Terry Donahue won the first place in the Wildlife/Animal category of the Artist’s Magazine 26th annual competition with his pastel painting.
“While on a road trip through Nebraska, Terry Donahue saw in the distance what looked like a “white tornado.” On closer inspection he realized the sight was a swirling mass of migrating snow geese. For the next three days, the artist photographed the marvelous creatures, and, from these reference photos, he created his winning pastel, Fly Over Country. The title is a wordplay based on a comment by a political pundit who described the Midwest as flyover country—dull and not worth a visit. Donahue, who returned to Nebraska two weeks after the snow geese migration to watch sandhill cranes in flight, clearly feels otherwise.
“I don’t do thumbnail or rough sketch drawings prior to starting a piece,” says the artist. “Some works fall together quickly, whereas others build from a particular vision or impression of mine and are continually forcing themselves in new directions. These works take a little more time to finish; Fly Over Country was one…” Artist’s Magazine
“This may seem simple but be sure to sign your artwork – redundantly. Sign your painting on both the front, AND the back. And on the back please write the name of your painting. And this is why…
I just finished hanging a show. As we went to label the show we ran into an issue. An artist had two paintings accepted into the show but we couldn’t figure out which piece was which so we couldn’t place the labels. The titles of the works didn’t give us a clue and there was no writing on the back of the paintings. The problem was that one piece was for sale and the other was NFS. We wound up making a guess based upon the titles but hope we haven’t made a mistake in case the wrong one sells! This may seem like a small detail, but to folks hanging a show it can become a problem and the issue could get lost in the confusion of prepping for an opening…” Liz Haywood-Sullivan blog
Great demo on youtube by Deborah Secor where you can see how Deborah is using PanPastels. You can also see it in the pastel video section on top-right of this page.
“This is the painting I did in the new video demonstration that PanPastels has produced. You can take a look at it here.

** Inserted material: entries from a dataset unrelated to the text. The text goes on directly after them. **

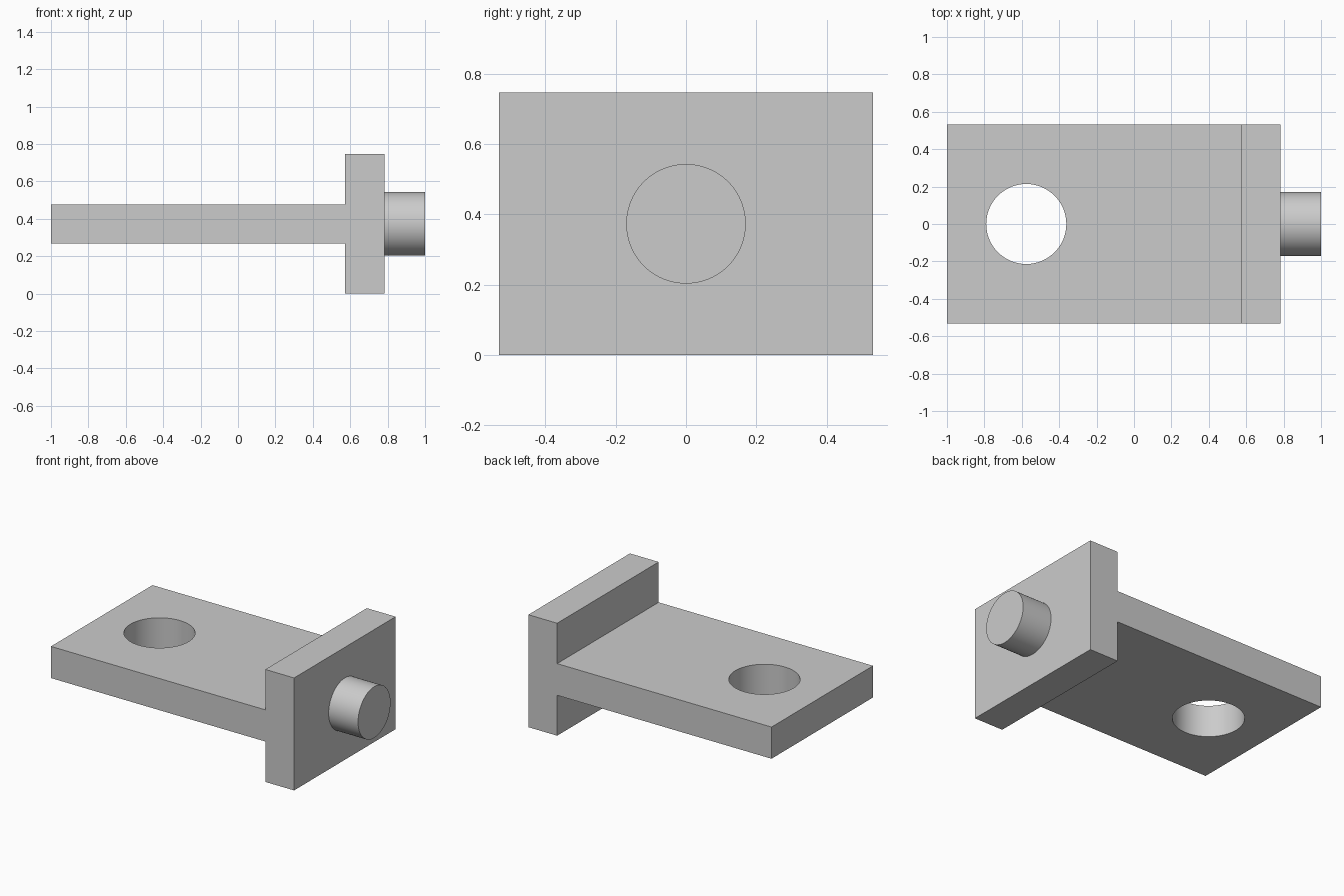
import bpy
import bmesh
from math import radians
from mathutils import Matrix

cube = bpy.data.objects.get("Cube")
if cube:
    bpy.data.objects.remove(cube, do_unlink=True)

HALF_WIDTH = 0.532
HEIGHT = 0.746
MID = HEIGHT / 2
TONGUE = 0.105          # half thickness of the tongue
PLATE_IN, PLATE_OUT = 0.573, 0.784

grey = bpy.data.materials.new("plain_grey")
grey.use_nodes = True
COLOUR = (0.6, 0.6, 0.6, 1)
grey.diffuse_color = COLOUR
grey.node_tree.nodes["Principled BSDF"].inputs["Base Color"].default_value = COLOUR


def add_object(name, bm):
    bmesh.ops.recalc_face_normals(bm, faces=bm.faces)
    mesh = bpy.data.meshes.new(name)
    bm.to_mesh(mesh)
    bm.free()
    mesh.materials.append(grey)
    obj = bpy.data.objects.new(name, mesh)
    bpy.context.collection.objects.link(obj)
    return obj


def cylinder(name, radius, depth, matrix):
    bm = bmesh.new()
    bmesh.ops.create_cone(bm, cap_ends=True, segments=96, radius1=radius,
                          radius2=radius, depth=depth, matrix=matrix)
    return add_object(name, bm)


def smooth(obj):
    bpy.ops.object.select_all(action="DESELECT")
    obj.select_set(True)
    bpy.context.view_layer.objects.active = obj
    bpy.ops.object.shade_smooth_by_angle(angle=radians(30))


# T-shaped body: side profile extruded across the width
low, high = MID - TONGUE, MID + TONGUE
profile = [(-1, low), (PLATE_IN, low), (PLATE_IN, 0), (PLATE_OUT, 0),
           (PLATE_OUT, HEIGHT), (PLATE_IN, HEIGHT), (PLATE_IN, high), (-1, high)]
bm = bmesh.new()
side = bm.faces.new([bm.verts.new((x, -HALF_WIDTH, z)) for x, z in profile])
extruded = bmesh.ops.extrude_face_region(bm, geom=[side], use_keep_orig=True)
verts = [v for v in extruded["geom"] if isinstance(v, bmesh.types.BMVert)]
bmesh.ops.translate(bm, verts=verts, vec=(0, 2 * HALF_WIDTH, 0))
body = add_object("tongue_and_end_plate", bm)

# Round through hole in the tongue
cutter = cylinder("hole_cutter", 0.214, 0.5, Matrix.Translation((-0.576, 0, MID)))
cut = body.modifiers.new("hole", "BOOLEAN")
cut.operation = "DIFFERENCE"
cut.solver = "EXACT"
cut.object = cutter
bpy.context.view_layer.objects.active = body
bpy.ops.object.modifier_apply(modifier=cut.name)
bpy.data.objects.remove(cutter, do_unlink=True)
smooth(body)

# Round pin on the outer face of the end plate
pin = cylinder("pin", 0.17, 1 - PLATE_OUT,
               Matrix.Translation(((1 + PLATE_OUT) / 2, 0, MID))
               @ Matrix.Rotation(radians(90), 4, "Y"))
smooth(pin)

In the video I use PanPastels on my favorite paper, Pastelmat. You get to watch over my shoulder for a half hour as I paint and talk. I share a lot of techniques you can use with the Pans and a bit about painting the landscape, too.
So grab a cup of coffee and take a bit of time to watch me paint. I hope you enjoy it!” Deborah Secor blog
Charlotte Herczfeld, an artist from Sweden guides us through process of painting one of her beautiful colorful pastel paintings.
“The title of this painting is from an Simon & Garfunkle song, the one that makes you feel grooooo-vy. Coming back into the studio after a break, I thought “Hello Lamppost”, and then the song looped inside my skull for three whole days. The location is in my home town, Stockholm, in Sweden. Here, I decided to make the glorious yellow and orange foliage to be the backdrop for the bridge and the lamppost…” Charlotte Herczfeld blog
A few years ago while I was on a painting trip with legendary pastel plein air artist Glenna Hartmann, the question of how to handle green was posed. After a perfectly timed pause, she quietly responded, “I avoid it at all cost.” The ensuing discussion was very interesting. It seemed that every painter there had an issue with green.
As the discussion unfolded, it boiled down to a few issues. One of the most mentioned was the pigment used to make green pastels. What we see in nature is light reflected off of a surface. It shares a relationship with its surroundings as well as the bias of the light source. In our paintings, we’re creating an illusion of what’s real. Since we’re incapable of placing real light on a surface, we have to use man-made colors that reflect light back to the observer, representing what we see. link